HSBC has made three senior hires to its burgeoning Asia-Pacific prime services unit, including veterans from prime brokerage rivals Deutsche Bank and JP Morgan.
Jean-Paul Linschoten and Adrian Harrison have been named as directors in prime services sales, based in Hong Kong and reporting to Matt Kiraly, Asia-Pacific head of prime services sales.
Linschoten moves from UBS in New York. Before joining the Swiss bank in 2011, he spent a decade at JP Morgan in the US and Hong Kong, where he oversaw global delta one marketing, structuring and business development.
Harrison, meanwhile was previously head of investor relations at Keywise Capital Management, a Greater China-focused hedge fund firm. He was also formerly an executive director for China business development at Goldman Sachs Asset Management.
David Streatfield joins as a director in equity finance, delta one sales in Hong Kong. A 10-year veteran of Deutsche Bank, he was a director in delta one, synthetics, swaps and stock lending sales, spending the past three years in Hong Kong after transferring from London. Streatfield, who has also worked at Goldman Sachs and hedge fund giant Citadel, reports to Adam York, head of equity finance and delta one sales for Asia-Pacific.
The recent hires bring HSBC’s regional prime services team to about 40 people. “If I look across my team, we’ve got a very good mix of experience from all the major prime brokers,” says Melvyn Ford, who took on the role of Asia head of prime services in May.
The bank has also made seven appointments to its Asia-Pacific equities team.
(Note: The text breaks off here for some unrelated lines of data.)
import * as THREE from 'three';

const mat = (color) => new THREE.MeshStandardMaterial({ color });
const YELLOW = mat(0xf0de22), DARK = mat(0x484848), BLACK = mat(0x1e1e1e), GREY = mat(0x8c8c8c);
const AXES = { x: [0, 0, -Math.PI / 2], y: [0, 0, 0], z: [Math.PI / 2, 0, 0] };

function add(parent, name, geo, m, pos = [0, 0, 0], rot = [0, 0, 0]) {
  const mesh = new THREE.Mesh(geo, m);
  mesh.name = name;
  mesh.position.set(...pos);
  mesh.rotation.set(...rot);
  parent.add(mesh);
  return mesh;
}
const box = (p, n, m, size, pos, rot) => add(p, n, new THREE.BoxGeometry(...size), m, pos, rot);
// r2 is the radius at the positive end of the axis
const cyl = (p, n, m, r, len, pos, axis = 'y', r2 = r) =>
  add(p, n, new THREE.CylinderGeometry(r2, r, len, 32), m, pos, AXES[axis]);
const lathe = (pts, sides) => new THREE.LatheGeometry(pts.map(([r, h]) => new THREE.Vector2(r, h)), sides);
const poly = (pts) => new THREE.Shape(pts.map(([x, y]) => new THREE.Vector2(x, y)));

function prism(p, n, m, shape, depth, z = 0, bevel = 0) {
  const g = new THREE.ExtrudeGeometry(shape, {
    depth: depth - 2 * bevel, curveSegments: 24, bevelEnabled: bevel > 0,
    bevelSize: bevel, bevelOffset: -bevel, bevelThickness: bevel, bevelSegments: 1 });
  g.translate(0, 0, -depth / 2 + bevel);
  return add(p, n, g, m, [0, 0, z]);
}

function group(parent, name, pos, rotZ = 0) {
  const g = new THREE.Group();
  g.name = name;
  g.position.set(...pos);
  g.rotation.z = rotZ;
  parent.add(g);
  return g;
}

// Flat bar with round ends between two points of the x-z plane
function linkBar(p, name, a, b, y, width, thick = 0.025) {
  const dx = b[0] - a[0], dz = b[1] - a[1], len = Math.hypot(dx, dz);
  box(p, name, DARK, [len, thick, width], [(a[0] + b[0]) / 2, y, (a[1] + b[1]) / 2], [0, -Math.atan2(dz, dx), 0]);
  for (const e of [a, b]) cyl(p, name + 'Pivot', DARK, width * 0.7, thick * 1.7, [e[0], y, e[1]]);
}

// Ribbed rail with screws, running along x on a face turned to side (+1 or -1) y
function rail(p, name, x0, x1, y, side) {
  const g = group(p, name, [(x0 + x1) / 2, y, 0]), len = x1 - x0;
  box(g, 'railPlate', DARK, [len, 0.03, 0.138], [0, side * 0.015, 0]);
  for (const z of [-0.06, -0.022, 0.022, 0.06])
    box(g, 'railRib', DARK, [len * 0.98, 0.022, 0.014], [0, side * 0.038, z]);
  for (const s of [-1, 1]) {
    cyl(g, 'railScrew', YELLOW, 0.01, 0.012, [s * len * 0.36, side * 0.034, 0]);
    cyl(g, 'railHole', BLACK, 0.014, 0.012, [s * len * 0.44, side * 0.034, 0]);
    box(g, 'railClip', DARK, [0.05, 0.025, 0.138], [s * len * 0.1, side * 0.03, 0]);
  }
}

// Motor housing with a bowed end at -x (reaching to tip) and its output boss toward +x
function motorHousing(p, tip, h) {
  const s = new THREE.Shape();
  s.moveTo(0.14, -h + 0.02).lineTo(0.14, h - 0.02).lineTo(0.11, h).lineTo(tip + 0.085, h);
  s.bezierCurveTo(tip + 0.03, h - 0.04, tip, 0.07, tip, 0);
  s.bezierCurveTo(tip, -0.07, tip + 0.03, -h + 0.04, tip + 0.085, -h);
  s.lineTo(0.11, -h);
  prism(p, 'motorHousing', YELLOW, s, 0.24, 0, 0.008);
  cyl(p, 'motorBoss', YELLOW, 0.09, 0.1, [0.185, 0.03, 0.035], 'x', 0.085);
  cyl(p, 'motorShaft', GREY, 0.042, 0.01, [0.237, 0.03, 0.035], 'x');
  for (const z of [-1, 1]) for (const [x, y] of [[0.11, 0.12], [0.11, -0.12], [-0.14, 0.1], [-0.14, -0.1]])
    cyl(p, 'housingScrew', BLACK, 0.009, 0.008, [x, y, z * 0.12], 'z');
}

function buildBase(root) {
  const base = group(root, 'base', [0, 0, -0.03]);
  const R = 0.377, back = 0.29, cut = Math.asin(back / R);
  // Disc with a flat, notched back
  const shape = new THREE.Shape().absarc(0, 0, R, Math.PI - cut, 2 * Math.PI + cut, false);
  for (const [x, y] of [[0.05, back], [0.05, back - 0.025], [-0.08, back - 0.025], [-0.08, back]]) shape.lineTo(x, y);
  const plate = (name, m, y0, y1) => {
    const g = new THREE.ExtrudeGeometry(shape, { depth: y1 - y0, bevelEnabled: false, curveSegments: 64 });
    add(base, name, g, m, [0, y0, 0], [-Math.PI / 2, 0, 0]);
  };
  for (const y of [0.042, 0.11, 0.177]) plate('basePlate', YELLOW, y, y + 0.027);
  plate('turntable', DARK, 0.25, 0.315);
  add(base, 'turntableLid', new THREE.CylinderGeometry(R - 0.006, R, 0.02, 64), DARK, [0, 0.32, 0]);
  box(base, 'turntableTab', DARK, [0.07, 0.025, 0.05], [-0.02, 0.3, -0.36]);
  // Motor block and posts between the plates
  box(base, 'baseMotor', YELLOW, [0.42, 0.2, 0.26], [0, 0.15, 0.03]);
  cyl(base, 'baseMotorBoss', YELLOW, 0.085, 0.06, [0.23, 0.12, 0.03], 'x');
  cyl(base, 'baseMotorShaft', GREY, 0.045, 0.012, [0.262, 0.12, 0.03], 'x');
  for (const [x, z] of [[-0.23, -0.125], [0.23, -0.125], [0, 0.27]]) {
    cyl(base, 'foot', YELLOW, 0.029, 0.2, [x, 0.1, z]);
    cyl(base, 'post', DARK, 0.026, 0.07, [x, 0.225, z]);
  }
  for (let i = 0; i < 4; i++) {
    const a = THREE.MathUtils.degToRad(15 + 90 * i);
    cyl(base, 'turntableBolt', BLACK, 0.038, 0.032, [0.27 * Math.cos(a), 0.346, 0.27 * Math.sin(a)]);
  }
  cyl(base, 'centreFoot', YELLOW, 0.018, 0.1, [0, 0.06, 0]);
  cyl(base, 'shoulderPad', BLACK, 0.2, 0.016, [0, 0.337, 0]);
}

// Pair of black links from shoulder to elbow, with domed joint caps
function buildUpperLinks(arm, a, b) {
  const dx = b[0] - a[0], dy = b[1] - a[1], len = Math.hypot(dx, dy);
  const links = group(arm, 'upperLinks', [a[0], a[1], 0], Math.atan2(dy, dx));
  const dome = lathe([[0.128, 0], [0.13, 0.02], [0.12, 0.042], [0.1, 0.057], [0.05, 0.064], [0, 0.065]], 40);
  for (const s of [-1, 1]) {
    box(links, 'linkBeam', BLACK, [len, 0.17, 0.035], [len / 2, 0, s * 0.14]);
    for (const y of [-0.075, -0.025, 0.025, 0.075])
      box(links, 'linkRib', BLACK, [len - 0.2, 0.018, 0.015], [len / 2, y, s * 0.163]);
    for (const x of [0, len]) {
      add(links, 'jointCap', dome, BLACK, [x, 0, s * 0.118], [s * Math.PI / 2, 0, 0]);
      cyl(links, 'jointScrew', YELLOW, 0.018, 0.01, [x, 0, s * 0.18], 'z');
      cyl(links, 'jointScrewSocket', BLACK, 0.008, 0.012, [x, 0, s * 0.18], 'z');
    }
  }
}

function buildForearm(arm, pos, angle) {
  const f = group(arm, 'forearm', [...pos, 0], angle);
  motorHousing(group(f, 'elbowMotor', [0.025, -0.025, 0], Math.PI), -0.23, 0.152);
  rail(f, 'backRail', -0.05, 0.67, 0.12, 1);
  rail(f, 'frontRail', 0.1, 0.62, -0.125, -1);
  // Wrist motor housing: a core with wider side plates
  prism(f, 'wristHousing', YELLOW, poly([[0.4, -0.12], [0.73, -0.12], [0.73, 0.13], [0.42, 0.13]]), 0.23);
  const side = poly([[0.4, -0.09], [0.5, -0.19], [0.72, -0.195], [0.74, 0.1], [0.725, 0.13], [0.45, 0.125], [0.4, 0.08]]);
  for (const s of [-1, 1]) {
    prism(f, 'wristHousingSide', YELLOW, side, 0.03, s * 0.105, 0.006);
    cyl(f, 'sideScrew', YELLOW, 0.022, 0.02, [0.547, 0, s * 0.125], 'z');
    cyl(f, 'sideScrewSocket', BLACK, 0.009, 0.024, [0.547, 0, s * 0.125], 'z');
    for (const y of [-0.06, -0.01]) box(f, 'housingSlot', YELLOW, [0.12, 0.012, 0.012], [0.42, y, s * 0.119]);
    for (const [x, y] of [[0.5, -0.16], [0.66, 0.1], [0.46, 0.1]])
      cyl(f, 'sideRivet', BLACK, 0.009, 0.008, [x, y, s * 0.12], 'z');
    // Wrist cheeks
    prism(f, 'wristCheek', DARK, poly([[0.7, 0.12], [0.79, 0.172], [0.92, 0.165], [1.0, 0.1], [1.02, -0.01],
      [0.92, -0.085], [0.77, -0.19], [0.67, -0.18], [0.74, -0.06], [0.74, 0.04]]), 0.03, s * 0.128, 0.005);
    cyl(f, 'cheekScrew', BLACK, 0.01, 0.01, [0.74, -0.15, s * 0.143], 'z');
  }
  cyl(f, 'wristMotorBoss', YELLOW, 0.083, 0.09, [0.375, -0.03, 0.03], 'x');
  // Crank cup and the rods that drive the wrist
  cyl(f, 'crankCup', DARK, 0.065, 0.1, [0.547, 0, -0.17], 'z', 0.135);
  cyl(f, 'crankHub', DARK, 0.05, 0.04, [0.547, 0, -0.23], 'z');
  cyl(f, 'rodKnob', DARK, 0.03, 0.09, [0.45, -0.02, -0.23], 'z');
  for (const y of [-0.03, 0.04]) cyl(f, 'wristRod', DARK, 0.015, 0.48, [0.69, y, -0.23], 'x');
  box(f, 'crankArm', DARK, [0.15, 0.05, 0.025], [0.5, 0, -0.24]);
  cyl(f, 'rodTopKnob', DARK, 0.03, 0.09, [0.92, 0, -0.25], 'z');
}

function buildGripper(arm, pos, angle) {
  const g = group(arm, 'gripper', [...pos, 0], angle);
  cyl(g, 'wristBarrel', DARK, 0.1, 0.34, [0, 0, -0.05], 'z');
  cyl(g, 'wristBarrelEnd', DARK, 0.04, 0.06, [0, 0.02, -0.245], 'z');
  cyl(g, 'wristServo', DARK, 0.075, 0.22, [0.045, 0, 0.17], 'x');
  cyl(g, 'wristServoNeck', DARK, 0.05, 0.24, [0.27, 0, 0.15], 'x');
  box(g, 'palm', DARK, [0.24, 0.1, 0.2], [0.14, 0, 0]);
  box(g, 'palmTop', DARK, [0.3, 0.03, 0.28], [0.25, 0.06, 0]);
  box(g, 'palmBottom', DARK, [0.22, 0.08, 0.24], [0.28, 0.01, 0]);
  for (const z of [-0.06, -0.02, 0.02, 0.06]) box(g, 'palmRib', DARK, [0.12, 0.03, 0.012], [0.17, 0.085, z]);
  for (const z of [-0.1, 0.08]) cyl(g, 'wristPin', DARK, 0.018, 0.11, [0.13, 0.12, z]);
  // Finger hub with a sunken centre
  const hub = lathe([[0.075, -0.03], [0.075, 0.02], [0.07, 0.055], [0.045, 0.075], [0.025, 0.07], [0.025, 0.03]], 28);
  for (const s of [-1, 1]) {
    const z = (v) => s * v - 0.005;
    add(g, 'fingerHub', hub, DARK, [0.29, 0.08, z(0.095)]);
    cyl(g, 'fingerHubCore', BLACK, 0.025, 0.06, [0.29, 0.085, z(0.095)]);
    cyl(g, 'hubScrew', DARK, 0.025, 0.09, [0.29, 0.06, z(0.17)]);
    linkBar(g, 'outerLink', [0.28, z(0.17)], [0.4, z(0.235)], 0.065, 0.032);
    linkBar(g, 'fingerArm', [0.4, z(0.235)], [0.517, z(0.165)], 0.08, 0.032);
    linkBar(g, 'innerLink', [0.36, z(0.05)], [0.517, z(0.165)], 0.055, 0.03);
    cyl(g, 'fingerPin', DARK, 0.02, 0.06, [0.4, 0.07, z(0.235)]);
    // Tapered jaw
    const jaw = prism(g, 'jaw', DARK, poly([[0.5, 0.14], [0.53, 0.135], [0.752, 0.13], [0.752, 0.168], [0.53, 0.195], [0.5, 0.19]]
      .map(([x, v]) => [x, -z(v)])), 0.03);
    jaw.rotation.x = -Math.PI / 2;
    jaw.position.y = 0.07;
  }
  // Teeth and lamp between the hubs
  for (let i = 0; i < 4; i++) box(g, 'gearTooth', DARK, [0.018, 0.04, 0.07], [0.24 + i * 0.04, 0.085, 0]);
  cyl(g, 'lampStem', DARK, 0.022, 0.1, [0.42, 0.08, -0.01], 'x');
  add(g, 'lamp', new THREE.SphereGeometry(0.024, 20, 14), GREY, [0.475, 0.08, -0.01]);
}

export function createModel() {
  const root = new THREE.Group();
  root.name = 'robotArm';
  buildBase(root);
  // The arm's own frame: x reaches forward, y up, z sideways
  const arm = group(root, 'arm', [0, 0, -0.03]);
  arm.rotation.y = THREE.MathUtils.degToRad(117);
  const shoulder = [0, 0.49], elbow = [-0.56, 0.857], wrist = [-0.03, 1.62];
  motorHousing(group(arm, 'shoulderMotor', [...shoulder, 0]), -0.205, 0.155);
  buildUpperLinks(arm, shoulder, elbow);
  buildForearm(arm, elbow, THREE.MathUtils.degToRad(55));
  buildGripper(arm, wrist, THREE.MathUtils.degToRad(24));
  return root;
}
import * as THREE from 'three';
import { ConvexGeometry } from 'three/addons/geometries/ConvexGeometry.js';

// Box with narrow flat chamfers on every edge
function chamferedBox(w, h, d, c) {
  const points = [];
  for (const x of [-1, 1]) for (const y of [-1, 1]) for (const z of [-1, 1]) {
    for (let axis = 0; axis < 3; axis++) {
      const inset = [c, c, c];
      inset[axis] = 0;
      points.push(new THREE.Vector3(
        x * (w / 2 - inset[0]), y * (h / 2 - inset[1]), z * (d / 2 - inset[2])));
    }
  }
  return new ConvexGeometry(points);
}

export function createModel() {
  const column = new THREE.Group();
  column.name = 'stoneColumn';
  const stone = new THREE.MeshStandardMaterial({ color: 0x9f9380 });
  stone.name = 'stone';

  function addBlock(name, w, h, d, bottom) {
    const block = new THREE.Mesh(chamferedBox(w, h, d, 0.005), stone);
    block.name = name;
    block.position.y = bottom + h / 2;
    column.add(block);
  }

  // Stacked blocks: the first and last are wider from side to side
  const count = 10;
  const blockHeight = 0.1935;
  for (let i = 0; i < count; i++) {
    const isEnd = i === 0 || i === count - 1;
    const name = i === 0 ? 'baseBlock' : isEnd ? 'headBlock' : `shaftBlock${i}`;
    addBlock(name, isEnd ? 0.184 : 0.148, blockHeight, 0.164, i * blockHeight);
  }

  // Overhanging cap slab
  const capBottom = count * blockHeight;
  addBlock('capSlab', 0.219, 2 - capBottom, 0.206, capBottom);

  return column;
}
They include Tim Franks as head of hedge fund sales in Hong Kong. He had held similar roles at Bank of China International and Citi. Franks reports to Brad Schwartz, Hong Kong head of equity sales.
Other new hires in HSBC’s Asia-Pacific equities unit include directors for equity sales and equity sales trading. The bank has been building up its equity sales and trading resources, which will be supported by the growth of its prime services offering.
HSBC is a relative newcomer to prime broking, having launched in London in early 2011 and going live with its first Asian hedge fund client in July last year. The bank aims to serve hedge funds through a platform that leverages its dominance in funds custody and administration in Asia to gain clients.
The next step for HSBC’s prime services unit is to grow its business in the US, where the platform went live over the summer. Four people were recently hired to cover client service, sales and equity finance for US clients focusing on emerging markets – particularly Asia and Latin America.
“The prime services build-out in the US is going to be about growing our synthetic platform,” says Ford. It will be geared towards providing US-based hedge funds with the capability to trade in Asia and other emerging markets through equity derivatives, such as swaps.
“If you look at other prime brokers in the market, a significant portion of their revenues are generated from clients whose headquarters are outside of Asia, so obviously we’re very cognisant of that,” adds Ford. “We will definitely continue to build out the US.”
HSBC is not alone in trying to gain a foothold in the crowded prime services industry in Asia. In June, RBS hired David Gray from UBS to spearhead the UK bank's own push in this area, and JP Morgan has been working on expanding into the business.